What are some of the challenges SGI faces in Ethiopia?
Well, being the first one on the ground can have both positive and negative effects. For example, when Schulze Global opened its office back in 2008 most people had never heard of private equity. So we literally had to go through a teaching process of what it was we are doing. And to add to that, most companies confuse us with a bank so we must almost always explain the difference between a private equity firm and a bank.
After they understand the private equity structure, then the next challenge is agreeing to the terms that are in the term sheet.
Do you see in the future any likelihood of an exit?
We haven’t done any exits yet, but the future looks positive as we are seeing many entrants into the market. Therefore an exit via a strategic buyer should be attainable.
With more private equity funds coming in, how will things play out?

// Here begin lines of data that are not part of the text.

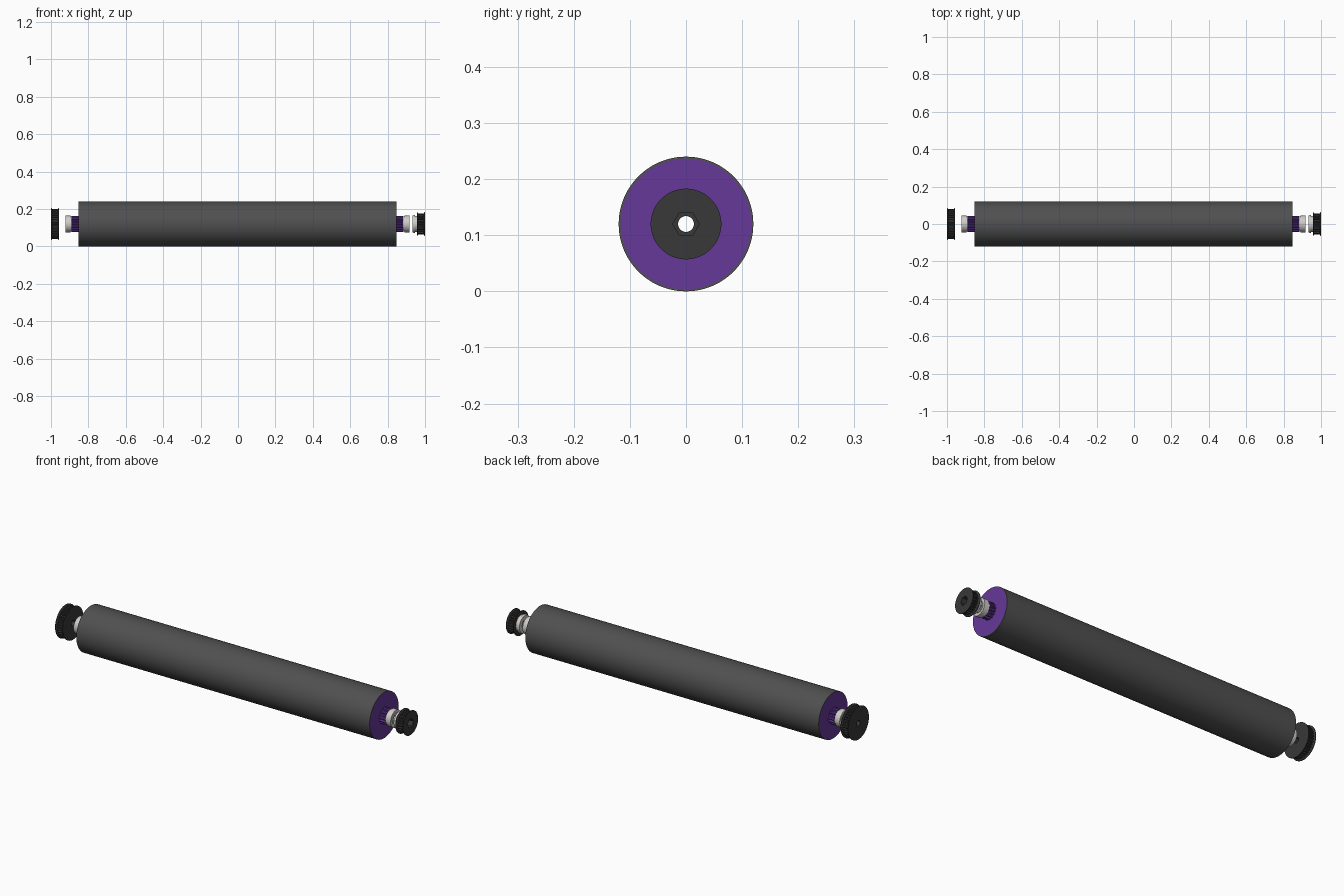
import bpy, bmesh, math

if "Cube" in bpy.data.objects:
    bpy.data.objects.remove(bpy.data.objects["Cube"])

ZC = 0.12  # axis height


def material(name, rgb):
    m = bpy.data.materials.new(name)
    m.diffuse_color = (*rgb, 1)
    m.use_nodes = True
    m.node_tree.nodes["Principled BSDF"].inputs["Base Color"].default_value = m.diffuse_color
    return m


purple = material("purple", (0.13, 0.04, 0.32))
black = material("black", (0.04, 0.04, 0.04))
rubber = material("rubber", (0.08, 0.08, 0.08))
metal = material("metal", (0.62, 0.60, 0.58))


def hexagon(r):
    """Radius of a hexagon with corners on the y axis."""
    def f(a):
        return r * math.cos(math.pi / 6) / math.cos(a % (math.pi / 3) - math.pi / 6)
    return f


def teeth(lo, hi, n):
    """Radius alternating between tooth tips and roots."""
    def f(a):
        return hi if (a * n / math.tau + 0.25) % 1 < 0.5 else lo
    return f


def ring_part(name, sections, mat, n=96):
    """Closed loop of (x, radius or radius function) sections round the x axis."""
    bm = bmesh.new()
    loops = []
    for x, r in sections:
        loop = []
        for i in range(n):
            a = math.tau * i / n
            rad = r(a) if callable(r) else r
            loop.append(bm.verts.new((x, rad * math.cos(a), rad * math.sin(a) + ZC)))
        loops.append(loop)
    for p, q in zip(loops, loops[1:] + loops[:1]):
        for i in range(n):
            j = (i + 1) % n
            bm.faces.new((p[i], p[j], q[j], q[i]))
    bmesh.ops.recalc_face_normals(bm, faces=bm.faces)
    me = bpy.data.meshes.new(name)
    bm.to_mesh(me)
    bm.free()
    ob = bpy.data.objects.new(name, me)
    bpy.context.collection.objects.link(ob)
    me.materials.append(mat)
    bpy.context.view_layer.objects.active = ob
    ob.select_set(True)
    bpy.ops.object.shade_smooth_by_angle(angle=math.radians(30))
    ob.select_set(False)
    return ob


def tube(name, x0, x1, outer, inner, mat, n=96):
    return ring_part(name, [(x0, inner), (x0, outer), (x1, outer), (x1, inner)], mat, n)


def pulley(name, x0, x1, flange, count, bore):
    """Toothed belt pulley with a chamfered flange at each end."""
    t, n = 0.007, count * 6
    tube(name + "_teeth", x0 + t, x1 - t, teeth(flange - 0.014, flange - 0.007, count), bore, black, n)
    ring_part(name + "_left_flange", [(x0, bore), (x0, flange), (x0 + 0.003, flange),
              (x0 + t, flange - 0.006), (x0 + t, bore)], black)
    ring_part(name + "_right_flange", [(x1, bore), (x1, flange), (x1 - 0.003, flange),
              (x1 - t, flange - 0.006), (x1 - t, bore)], black)


hex_bore = hexagon(0.0235)

# Roller: rubber sleeve over a purple tube
tube("roller_sleeve", -0.853, 0.847, 0.12, 0.1165, rubber)
tube("roller_core", -0.853, 0.847, 0.1165, 0.095, purple)

# End plugs, splined hubs and flanged bearings
for side, s in (("left", -1), ("right", 1)):
    e = 0.85 * s - 0.003
    tube(side + "_end_plug", e - 0.05 * s, e, 0.1165, hex_bore, purple)
    tube(side + "_hub", e, e + 0.036 * s, 0.034, hex_bore, purple)
    tube(side + "_hub_splines", e, e + 0.036 * s, teeth(0.034, 0.042, 16), 0.032, purple)
    b = e + 0.036 * s
    ring_part(side + "_bearing", [
        (b, hex_bore), (b, 0.041), (b + 0.006 * s, 0.041), (b + 0.006 * s, 0.045),
        (b + 0.033 * s, 0.045), (b + 0.033 * s, 0.036), (b + 0.030 * s, 0.036),
        (b + 0.030 * s, 0.029), (b + 0.033 * s, 0.029), (b + 0.033 * s, hex_bore)], metal)

# Outer bearing beside the small pulley
ring_part("outer_bearing", [(0.934, hex_bore), (0.934, 0.045), (0.940, 0.048),
          (0.946, 0.048), (0.946, 0.044), (0.956, 0.044), (0.956, hex_bore)], metal)

# Belt pulleys
pulley("large_pulley", -1.0, -0.956, 0.086, 36, 0.014)
pulley("small_pulley", 0.956, 1.0, 0.063, 24, hex_bore)
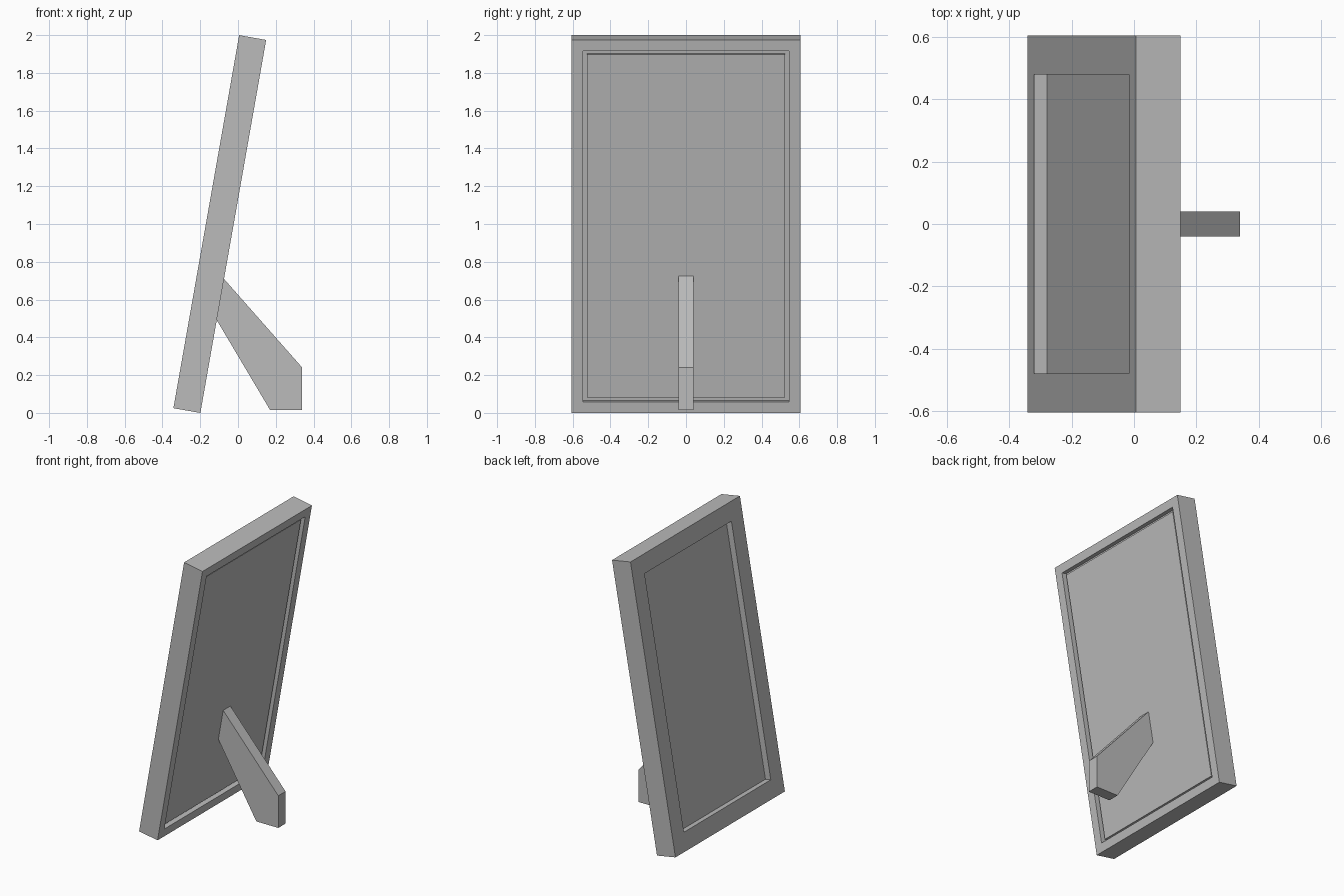
import bpy
import bmesh
from math import radians
from mathutils import Matrix

cube = bpy.data.objects.get("Cube")
if cube:
    bpy.data.objects.remove(cube, do_unlink=True)

WIDTH, HEIGHT, DEPTH = 1.21, 2.005, 0.145
LEAN = Matrix.Translation((-0.342, 0, 0.025)) @ Matrix.Rotation(radians(10), 4, 'Y')

grey = bpy.data.materials.new("plain grey")
grey.use_nodes = True
COLOUR = (0.5, 0.5, 0.5, 1)
grey.diffuse_color = COLOUR
grey.node_tree.nodes["Principled BSDF"].inputs["Base Color"].default_value = COLOUR


def finish(name, bm, matrix=None):
    """Turn a bmesh into a flat-shaded object."""
    if matrix:
        bm.transform(matrix)
    bmesh.ops.recalc_face_normals(bm, faces=bm.faces)
    mesh = bpy.data.meshes.new(name)
    bm.to_mesh(mesh)
    bm.free()
    mesh.materials.append(grey)
    obj = bpy.data.objects.new(name, mesh)
    bpy.context.collection.objects.link(obj)
    return obj


def rectangle(bm, margin, depth):
    """Upright rectangle inset from the frame's outline."""
    w, low, high = WIDTH / 2 - margin, margin, HEIGHT - margin
    return [bm.verts.new((depth, y, z))
            for y, z in ((-w, low), (w, low), (w, high), (-w, high))]


def bridge(bm, a, b):
    n = len(a)
    for i in range(n):
        j = (i + 1) % n
        bm.faces.new((a[i], a[j], b[j], b[i]))


def board(name, margin, front, back):
    bm = bmesh.new()
    a, b = rectangle(bm, margin, front), rectangle(bm, margin, back)
    bm.faces.new(a)
    bm.faces.new(b)
    bridge(bm, a, b)
    return finish(name, bm, LEAN)


# Frame: rebated cross-section (margin, depth) carried round the rectangle
bm = bmesh.new()
section = [(0.125, 0), (0, 0), (0, DEPTH), (0.06, DEPTH), (0.06, 0.042), (0.125, 0.042)]
loops = [rectangle(bm, m, d) for m, d in section]
for i, loop in enumerate(loops):
    bridge(bm, loop, loops[(i + 1) % len(loops)])
finish("frame", bm, LEAN)

# Picture board and the smaller backing board behind it
board("picture_board", 0.06, 0.042, 0.11)
board("backing_board", 0.08, 0.11, 0.13)

# Support leg: side outline extruded across the width
bm = bmesh.new()
outline = [(-0.095, 0.733), (0.34, 0.24), (0.34, 0.015), (0.17, 0.015), (-0.132, 0.524)]
sides = [[bm.verts.new((x, y, z)) for x, z in outline] for y in (-0.04, 0.04)]
for side in sides:
    bm.faces.new(side)
bridge(bm, *sides)
finish("support_leg", bm)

Competition is definitely increasing. We see it already. In fact, in one deal we are currently looking at, the sponsor is telling us they are also being courted by another fund. But our strength has always been that we have been in Ethiopia the longest, so we know what works and what doesn’t. And that long presence, even a small thing like knowing where our office is and the fact that they can visit us anytime, gives the local sponsors comfort – and at the same time gives us some leverage compared with other funds using the “fly-in and fly-out” model.